Pandoras Box and Ninja Magic
Thirty minutes seem a long time for only four characters to fill, but the actors manage to brilliantly combine charisma, humour and many visual references to both popular anime culture and ancient traditions.
Eiga Mura (literally “movie village”) is both a working Film- and TV studio, as well as a tourist attraction. Countless famous Japanese period dramas were and are still being shot here. The setting is comparable to western towns in American film studios, since it can easily be adapted to new projects by changing the different house and shop fronts ever so slightly.
The Jiraya show is one of the most popular attractions at the Kyoto Eiga Mura. Visitors can enjoy the performance three times daily.
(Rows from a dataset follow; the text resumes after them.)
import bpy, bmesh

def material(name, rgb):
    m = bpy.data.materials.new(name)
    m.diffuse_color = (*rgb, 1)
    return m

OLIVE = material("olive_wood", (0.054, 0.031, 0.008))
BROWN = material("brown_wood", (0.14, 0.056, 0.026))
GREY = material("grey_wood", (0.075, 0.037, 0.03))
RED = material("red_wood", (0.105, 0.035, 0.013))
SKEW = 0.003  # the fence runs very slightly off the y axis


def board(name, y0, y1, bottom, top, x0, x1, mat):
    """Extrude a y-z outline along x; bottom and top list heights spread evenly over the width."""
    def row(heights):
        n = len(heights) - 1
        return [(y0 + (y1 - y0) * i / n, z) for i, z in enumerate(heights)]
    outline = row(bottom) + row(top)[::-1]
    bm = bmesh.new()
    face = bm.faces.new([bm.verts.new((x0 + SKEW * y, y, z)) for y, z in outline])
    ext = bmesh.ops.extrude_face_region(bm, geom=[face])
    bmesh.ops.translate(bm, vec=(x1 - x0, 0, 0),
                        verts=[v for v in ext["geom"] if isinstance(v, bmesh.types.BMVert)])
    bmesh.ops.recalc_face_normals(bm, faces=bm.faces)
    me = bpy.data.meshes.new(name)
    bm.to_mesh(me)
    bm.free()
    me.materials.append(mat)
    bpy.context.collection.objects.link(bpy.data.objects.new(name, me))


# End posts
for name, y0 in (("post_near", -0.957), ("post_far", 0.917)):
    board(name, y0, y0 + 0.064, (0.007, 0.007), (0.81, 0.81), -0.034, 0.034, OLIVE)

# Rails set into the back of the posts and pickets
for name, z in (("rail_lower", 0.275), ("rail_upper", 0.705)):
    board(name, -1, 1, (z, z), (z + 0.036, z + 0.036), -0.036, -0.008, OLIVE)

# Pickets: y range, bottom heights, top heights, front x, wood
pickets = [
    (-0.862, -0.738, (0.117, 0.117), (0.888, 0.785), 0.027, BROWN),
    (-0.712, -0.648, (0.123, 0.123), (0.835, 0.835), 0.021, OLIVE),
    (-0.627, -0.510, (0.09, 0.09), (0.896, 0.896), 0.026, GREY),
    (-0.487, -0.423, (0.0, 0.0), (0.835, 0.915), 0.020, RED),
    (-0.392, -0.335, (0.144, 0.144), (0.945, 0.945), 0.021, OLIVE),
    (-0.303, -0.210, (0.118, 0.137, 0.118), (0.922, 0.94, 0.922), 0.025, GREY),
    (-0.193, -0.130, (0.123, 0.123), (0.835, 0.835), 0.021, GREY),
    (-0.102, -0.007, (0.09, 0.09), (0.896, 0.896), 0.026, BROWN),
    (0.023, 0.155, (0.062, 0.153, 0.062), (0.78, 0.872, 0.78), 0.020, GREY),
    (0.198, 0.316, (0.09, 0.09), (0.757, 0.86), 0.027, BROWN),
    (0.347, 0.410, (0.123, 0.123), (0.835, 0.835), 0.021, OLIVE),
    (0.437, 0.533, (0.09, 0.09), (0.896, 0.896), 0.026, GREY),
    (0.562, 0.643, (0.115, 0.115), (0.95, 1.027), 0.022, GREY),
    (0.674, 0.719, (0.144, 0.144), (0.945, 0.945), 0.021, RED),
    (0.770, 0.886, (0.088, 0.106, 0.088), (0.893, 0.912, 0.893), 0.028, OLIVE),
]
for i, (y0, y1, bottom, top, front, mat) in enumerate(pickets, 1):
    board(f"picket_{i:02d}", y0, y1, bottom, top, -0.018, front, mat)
A shoji-screen style border frames the stage on three sides, which has a white projection screen as its main background. Ambient content sets the mood for the different scenes of the adventure narrative.
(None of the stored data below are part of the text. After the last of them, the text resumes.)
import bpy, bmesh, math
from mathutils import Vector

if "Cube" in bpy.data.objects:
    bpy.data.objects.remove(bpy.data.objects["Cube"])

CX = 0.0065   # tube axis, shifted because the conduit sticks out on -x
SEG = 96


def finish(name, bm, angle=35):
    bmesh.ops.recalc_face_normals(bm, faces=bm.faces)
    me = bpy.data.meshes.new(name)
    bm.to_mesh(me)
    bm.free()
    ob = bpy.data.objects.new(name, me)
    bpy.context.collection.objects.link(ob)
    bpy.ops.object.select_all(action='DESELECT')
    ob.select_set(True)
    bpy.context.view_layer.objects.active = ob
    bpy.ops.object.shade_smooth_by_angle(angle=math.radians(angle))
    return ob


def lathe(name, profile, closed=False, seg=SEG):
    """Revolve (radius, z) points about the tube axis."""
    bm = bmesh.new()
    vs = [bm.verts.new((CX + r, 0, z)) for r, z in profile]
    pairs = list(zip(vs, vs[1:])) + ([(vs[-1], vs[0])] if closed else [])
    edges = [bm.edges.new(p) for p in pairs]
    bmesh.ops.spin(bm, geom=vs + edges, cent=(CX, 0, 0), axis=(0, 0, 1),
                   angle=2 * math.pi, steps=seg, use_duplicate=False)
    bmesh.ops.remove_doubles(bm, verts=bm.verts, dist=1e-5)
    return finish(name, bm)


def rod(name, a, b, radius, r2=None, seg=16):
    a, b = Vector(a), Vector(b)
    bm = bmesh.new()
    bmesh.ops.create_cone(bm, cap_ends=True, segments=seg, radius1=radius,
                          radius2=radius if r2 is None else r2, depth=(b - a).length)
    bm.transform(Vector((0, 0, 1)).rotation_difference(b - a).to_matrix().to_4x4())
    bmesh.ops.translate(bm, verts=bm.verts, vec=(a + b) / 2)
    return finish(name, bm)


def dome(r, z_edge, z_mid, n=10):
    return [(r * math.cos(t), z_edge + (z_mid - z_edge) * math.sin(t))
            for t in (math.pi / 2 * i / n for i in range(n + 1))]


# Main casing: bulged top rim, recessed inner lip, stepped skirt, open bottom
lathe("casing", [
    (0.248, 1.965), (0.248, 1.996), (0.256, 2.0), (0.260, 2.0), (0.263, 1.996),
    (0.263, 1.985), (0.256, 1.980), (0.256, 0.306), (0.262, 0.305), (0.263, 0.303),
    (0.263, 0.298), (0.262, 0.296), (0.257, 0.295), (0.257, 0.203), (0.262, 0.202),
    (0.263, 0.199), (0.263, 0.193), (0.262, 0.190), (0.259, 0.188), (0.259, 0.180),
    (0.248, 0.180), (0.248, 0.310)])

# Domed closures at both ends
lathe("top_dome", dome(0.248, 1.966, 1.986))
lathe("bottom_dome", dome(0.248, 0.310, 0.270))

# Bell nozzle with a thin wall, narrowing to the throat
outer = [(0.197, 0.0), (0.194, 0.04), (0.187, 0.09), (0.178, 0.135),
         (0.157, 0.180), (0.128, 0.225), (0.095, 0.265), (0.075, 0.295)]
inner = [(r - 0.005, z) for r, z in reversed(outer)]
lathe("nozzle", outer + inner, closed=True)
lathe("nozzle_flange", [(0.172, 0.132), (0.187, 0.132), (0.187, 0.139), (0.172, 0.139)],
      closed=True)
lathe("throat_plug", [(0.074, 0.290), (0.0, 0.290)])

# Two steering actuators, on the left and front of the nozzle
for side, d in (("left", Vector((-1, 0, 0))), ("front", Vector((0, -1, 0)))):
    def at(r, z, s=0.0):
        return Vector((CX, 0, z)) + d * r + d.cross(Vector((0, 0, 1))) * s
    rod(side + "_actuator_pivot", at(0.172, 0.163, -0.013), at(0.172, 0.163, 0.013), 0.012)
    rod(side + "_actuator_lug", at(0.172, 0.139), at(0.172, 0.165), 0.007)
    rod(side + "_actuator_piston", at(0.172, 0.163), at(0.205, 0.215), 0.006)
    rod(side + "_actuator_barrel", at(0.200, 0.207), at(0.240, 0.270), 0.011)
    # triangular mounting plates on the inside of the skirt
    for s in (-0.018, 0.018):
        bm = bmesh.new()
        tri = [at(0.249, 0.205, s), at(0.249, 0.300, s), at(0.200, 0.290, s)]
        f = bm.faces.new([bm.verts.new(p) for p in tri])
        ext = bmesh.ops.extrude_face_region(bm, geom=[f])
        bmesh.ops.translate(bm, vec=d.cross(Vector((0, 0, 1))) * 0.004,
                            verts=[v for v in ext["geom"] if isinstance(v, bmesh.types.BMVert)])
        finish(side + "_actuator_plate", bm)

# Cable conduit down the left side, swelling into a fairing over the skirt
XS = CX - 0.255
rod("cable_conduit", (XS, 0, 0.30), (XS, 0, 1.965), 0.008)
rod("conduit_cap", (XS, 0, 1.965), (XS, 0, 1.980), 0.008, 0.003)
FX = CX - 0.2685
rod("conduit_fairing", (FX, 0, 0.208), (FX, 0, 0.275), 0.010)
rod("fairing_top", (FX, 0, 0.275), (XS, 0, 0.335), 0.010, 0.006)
Due to the actors’ precision when it comes to hitting their marks on stage, it becomes possible for them to seemingly interact with some the projections behind them. In one scene, the red outlines of mystical Ninja appear, in another, one of the heroes shoots energy balls at his opponent.
Viewed from the audience’s perspective, the effect is very entertaining indeed.
Two softedged EPSON EB-Z10005 projectors at the back of the theatre and a coolux Pandoras Box system is all that is needed to make the exciting story come alive and turn it into true family entertainment.
Both the content and the technical implementation were realised by the Japanese event and projection mapping specialist Takenaka.
Old legends, modern technology and classical stage craft have been combined in an aesthetically beautiful show that will make adults think of their childhood heroes and will also resonate with children used to a steady diet of modern Dragon Ball style animation series.